--- START ---

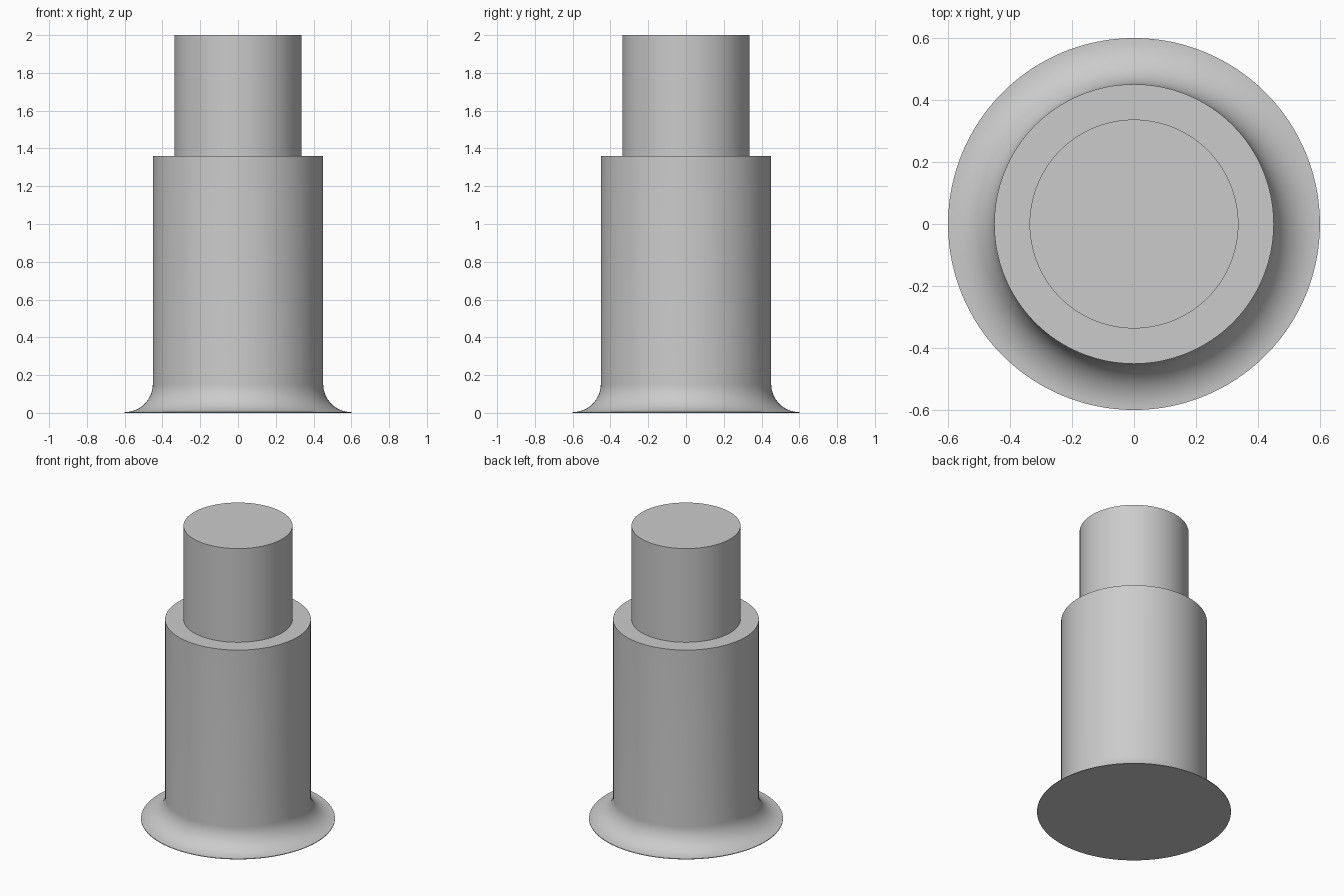
import bpy
import bmesh
from math import cos, sin, pi, radians
from mathutils import Vector

SEGMENTS = 128
PIN_R, BODY_R, FLANGE_R = 0.337, 0.451, 0.6
SHOULDER_Z, TOP_Z = 1.36, 2.0
RIM = 0.004

cube = bpy.data.objects.get("Cube")
if cube:
    bpy.data.objects.remove(cube, do_unlink=True)

grey = bpy.data.materials.new("light_grey")
grey.use_nodes = True
colour = (0.6, 0.6, 0.6, 1.0)
grey.diffuse_color = colour
grey.node_tree.nodes["Principled BSDF"].inputs["Base Color"].default_value = colour


def lathe(name, profile):
    """Spin an (r, z) profile about the z axis into a closed solid."""
    bm = bmesh.new()
    verts = [bm.verts.new((r, 0, z)) for r, z in profile]
    edges = [bm.edges.new(pair) for pair in zip(verts, verts[1:])]
    bmesh.ops.spin(bm, geom=verts + edges, cent=Vector(), axis=(0, 0, 1),
                   angle=2 * pi, steps=SEGMENTS, use_merge=False)
    bmesh.ops.remove_doubles(bm, verts=bm.verts, dist=1e-5)
    bmesh.ops.recalc_face_normals(bm, faces=bm.faces)
    mesh = bpy.data.meshes.new(name)
    bm.to_mesh(mesh)
    bm.free()
    mesh.materials.append(grey)
    obj = bpy.data.objects.new(name, mesh)
    bpy.context.collection.objects.link(obj)
    bpy.ops.object.select_all(action="DESELECT")
    obj.select_set(True)
    bpy.context.view_layer.objects.active = obj
    bpy.ops.object.shade_smooth_by_angle(angle=radians(30))
    return obj


# Main barrel with a concave fillet flaring into the thin foot flange
fillet_r = FLANGE_R - BODY_R
fillet = []
for i in range(17):
    a = i / 16 * pi / 2
    fillet.append((FLANGE_R - fillet_r * sin(a),
                   RIM + fillet_r * (1 - cos(a))))
lathe("flared_body", [(0, 0), (FLANGE_R, 0)] + fillet
      + [(BODY_R, SHOULDER_Z), (0, SHOULDER_Z)])

# Narrower pin standing on the shoulder
lathe("upper_pin", [(0, SHOULDER_Z), (PIN_R, SHOULDER_Z),
                    (PIN_R, TOP_Z), (0, TOP_Z)])
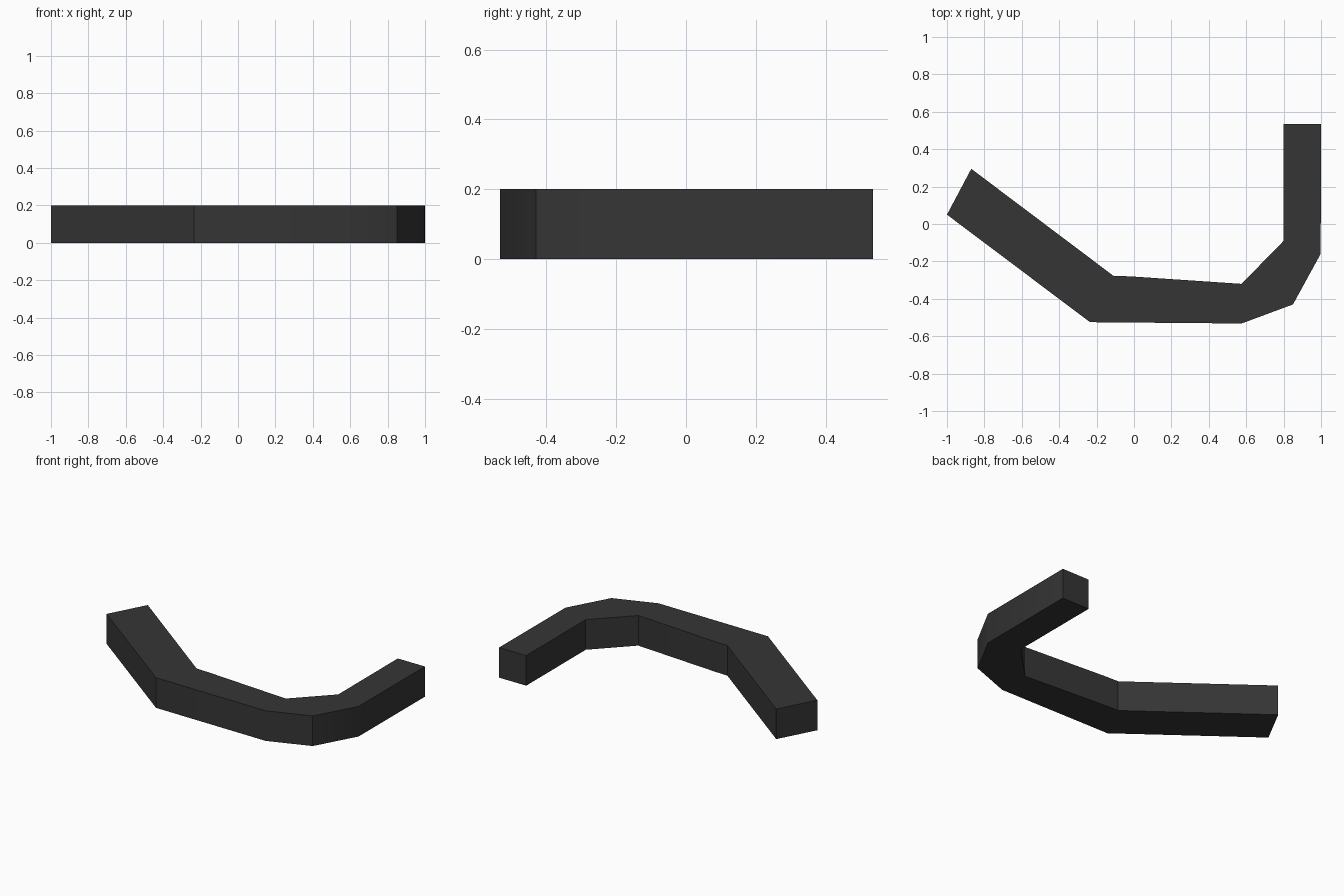
import bpy
import bmesh
import math

HEIGHT = 0.2

cube = bpy.data.objects.get("Cube")
if cube:
    bpy.data.objects.remove(cube, do_unlink=True)

# Dark material
dark = bpy.data.materials.new("dark_grey")
dark.use_nodes = True
colour = (0.036, 0.036, 0.036, 1)
dark.diffuse_color = colour
dark.node_tree.nodes["Principled BSDF"].inputs["Base Color"].default_value = colour

# Plan outline of the bent bar: outer side left to right, then inner side back
outer = [(-1, 0.05), (-0.235, -0.525), (0.575, -0.532), (0.85, -0.43),
         (0.998, -0.16), (1, 0.535)]
inner = [(0.8, 0.535), (0.8, -0.09), (0.575, -0.32), (-0.02, -0.28),
         (-0.11, -0.277), (-0.87, 0.295)]

# Extrude the outline upwards
bm = bmesh.new()
base = bm.faces.new([bm.verts.new((x, y, 0)) for x, y in outer + inner])
top = bmesh.ops.extrude_face_region(bm, geom=[base], use_keep_orig=True)["geom"]
bmesh.ops.translate(bm, vec=(0, 0, HEIGHT),
                    verts=[v for v in top if isinstance(v, bmesh.types.BMVert)])
bmesh.ops.recalc_face_normals(bm, faces=bm.faces)

mesh = bpy.data.meshes.new("bent_bar")
bm.to_mesh(mesh)
bm.free()
mesh.materials.append(dark)
bar = bpy.data.objects.new("bent_bar", mesh)
bpy.context.collection.objects.link(bar)

# Gentle bends are smooth, stronger corners stay sharp
bpy.ops.object.select_all(action='DESELECT')
bar.select_set(True)
bpy.context.view_layer.objects.active = bar
bpy.ops.object.shade_smooth_by_angle(angle=math.radians(30))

--- END ---

Work out how many lines of the records contain "bmesh", and reply with the number alone.

Exercise response:
11